Start of The records

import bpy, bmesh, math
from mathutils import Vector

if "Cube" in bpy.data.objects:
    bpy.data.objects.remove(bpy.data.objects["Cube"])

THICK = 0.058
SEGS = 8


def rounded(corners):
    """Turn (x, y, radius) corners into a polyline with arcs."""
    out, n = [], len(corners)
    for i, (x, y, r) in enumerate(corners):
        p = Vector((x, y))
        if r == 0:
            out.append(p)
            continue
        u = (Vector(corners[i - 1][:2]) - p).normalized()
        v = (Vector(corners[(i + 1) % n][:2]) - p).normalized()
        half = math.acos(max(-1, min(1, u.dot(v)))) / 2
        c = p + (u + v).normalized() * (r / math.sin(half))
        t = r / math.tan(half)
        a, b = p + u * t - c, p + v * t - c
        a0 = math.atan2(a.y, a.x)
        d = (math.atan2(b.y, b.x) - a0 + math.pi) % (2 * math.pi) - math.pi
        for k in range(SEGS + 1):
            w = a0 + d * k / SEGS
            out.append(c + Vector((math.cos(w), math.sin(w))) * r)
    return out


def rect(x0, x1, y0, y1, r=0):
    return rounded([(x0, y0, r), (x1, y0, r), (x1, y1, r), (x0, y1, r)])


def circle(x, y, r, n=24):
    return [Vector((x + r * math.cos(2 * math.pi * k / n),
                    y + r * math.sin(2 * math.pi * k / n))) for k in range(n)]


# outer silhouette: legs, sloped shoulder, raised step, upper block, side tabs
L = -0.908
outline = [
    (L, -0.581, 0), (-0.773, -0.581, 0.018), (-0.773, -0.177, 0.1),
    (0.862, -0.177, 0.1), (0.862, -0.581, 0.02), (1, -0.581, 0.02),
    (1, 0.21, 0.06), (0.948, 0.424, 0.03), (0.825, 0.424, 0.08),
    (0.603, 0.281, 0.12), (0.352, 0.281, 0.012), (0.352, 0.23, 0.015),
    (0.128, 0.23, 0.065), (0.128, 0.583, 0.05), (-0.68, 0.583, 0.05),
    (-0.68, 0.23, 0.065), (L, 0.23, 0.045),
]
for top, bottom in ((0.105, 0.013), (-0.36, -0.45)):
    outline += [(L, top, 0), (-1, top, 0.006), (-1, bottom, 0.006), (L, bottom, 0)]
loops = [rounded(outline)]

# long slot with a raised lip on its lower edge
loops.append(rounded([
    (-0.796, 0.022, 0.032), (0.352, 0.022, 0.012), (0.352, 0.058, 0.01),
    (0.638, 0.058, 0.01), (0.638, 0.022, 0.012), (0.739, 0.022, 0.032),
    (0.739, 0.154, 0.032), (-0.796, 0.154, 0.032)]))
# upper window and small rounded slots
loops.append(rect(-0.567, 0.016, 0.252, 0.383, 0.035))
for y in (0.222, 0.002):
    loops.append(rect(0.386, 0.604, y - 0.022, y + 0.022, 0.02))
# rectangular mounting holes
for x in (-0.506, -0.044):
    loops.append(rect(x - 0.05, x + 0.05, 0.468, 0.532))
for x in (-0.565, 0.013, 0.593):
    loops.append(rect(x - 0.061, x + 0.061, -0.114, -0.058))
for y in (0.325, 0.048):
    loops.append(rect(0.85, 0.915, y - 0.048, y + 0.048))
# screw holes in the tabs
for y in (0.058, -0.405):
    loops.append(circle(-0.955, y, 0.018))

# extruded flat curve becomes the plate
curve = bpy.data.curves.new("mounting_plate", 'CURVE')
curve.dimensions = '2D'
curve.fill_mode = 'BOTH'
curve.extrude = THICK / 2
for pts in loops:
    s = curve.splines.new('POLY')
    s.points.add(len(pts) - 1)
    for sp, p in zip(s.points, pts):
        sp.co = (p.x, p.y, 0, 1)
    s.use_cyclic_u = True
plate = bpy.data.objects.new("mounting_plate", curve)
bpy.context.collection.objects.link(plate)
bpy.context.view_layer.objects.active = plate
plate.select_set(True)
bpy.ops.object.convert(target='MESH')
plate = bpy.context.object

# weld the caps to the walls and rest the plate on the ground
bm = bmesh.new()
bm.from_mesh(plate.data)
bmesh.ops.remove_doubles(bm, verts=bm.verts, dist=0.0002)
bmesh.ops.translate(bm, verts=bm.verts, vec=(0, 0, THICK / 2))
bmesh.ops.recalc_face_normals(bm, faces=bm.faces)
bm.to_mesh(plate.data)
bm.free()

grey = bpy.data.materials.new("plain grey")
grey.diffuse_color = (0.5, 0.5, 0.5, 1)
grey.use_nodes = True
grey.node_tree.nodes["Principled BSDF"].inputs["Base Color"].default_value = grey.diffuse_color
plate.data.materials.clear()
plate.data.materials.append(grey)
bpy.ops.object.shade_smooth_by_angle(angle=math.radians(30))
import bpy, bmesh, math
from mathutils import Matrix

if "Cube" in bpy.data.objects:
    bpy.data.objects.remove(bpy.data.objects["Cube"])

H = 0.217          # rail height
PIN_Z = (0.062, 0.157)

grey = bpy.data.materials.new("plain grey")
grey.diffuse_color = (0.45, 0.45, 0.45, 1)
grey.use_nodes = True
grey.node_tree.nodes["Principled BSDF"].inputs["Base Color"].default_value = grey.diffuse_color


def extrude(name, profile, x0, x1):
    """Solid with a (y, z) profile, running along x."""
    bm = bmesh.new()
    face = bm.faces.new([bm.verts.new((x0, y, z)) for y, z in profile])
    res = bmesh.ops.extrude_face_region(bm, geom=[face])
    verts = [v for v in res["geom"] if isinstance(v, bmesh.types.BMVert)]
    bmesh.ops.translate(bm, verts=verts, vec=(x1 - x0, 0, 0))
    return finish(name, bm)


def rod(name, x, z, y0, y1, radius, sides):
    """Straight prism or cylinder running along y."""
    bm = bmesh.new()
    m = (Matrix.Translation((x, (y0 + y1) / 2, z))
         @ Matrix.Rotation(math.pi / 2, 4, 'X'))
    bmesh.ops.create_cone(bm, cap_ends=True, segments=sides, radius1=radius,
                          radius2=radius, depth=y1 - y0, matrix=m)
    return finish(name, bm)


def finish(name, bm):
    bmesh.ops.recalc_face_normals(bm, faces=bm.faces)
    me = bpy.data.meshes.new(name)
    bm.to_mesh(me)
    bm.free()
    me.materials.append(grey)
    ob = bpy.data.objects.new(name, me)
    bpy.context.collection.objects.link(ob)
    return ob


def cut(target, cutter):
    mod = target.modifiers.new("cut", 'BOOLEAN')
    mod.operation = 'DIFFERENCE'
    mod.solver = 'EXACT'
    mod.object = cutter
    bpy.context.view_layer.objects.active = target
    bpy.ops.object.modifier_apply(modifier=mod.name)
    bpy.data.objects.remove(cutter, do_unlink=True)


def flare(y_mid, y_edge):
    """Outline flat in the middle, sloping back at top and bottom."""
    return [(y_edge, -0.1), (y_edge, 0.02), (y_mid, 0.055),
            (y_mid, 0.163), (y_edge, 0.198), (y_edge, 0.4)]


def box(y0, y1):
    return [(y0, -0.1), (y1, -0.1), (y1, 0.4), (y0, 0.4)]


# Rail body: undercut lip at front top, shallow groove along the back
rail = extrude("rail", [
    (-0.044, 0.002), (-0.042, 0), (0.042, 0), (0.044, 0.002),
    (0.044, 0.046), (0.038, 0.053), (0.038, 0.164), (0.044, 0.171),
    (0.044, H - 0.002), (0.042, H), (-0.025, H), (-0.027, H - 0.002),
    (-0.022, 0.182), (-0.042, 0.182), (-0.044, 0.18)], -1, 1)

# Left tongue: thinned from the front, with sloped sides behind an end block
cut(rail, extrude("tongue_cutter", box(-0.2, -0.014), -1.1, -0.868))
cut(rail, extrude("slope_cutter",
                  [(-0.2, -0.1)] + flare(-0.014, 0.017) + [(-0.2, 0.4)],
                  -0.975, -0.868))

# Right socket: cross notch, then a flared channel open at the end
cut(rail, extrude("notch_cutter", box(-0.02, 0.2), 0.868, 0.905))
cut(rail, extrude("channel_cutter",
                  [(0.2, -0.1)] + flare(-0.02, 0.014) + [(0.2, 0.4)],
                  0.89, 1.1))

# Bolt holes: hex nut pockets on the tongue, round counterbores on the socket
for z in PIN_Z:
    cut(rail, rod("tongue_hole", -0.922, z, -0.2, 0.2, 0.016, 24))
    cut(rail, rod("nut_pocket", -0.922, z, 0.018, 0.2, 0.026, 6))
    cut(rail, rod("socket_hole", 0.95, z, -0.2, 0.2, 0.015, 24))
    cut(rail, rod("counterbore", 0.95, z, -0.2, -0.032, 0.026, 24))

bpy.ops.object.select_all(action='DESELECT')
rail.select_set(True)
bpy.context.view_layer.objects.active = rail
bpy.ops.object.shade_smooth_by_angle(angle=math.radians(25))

End of The records

> **Exercise prompt**: Output exactly the lines from the one containing "-0.014), -1.1, -0.868))" through the last line of the records, both included. Output nothing else.

> **Result of the exercise**:
cut(rail, extrude("tongue_cutter", box(-0.2, -0.014), -1.1, -0.868))
cut(rail, extrude("slope_cutter",
                  [(-0.2, -0.1)] + flare(-0.014, 0.017) + [(-0.2, 0.4)],
                  -0.975, -0.868))

# Right socket: cross notch, then a flared channel open at the end
cut(rail, extrude("notch_cutter", box(-0.02, 0.2), 0.868, 0.905))
cut(rail, extrude("channel_cutter",
                  [(0.2, -0.1)] + flare(-0.02, 0.014) + [(0.2, 0.4)],
                  0.89, 1.1))

# Bolt holes: hex nut pockets on the tongue, round counterbores on the socket
for z in PIN_Z:
    cut(rail, rod("tongue_hole", -0.922, z, -0.2, 0.2, 0.016, 24))
    cut(rail, rod("nut_pocket", -0.922, z, 0.018, 0.2, 0.026, 6))
    cut(rail, rod("socket_hole", 0.95, z, -0.2, 0.2, 0.015, 24))
    cut(rail, rod("counterbore", 0.95, z, -0.2, -0.032, 0.026, 24))

bpy.ops.object.select_all(action='DESELECT')
rail.select_set(True)
bpy.context.view_layer.objects.active = rail
bpy.ops.object.shade_smooth_by_angle(angle=math.radians(25))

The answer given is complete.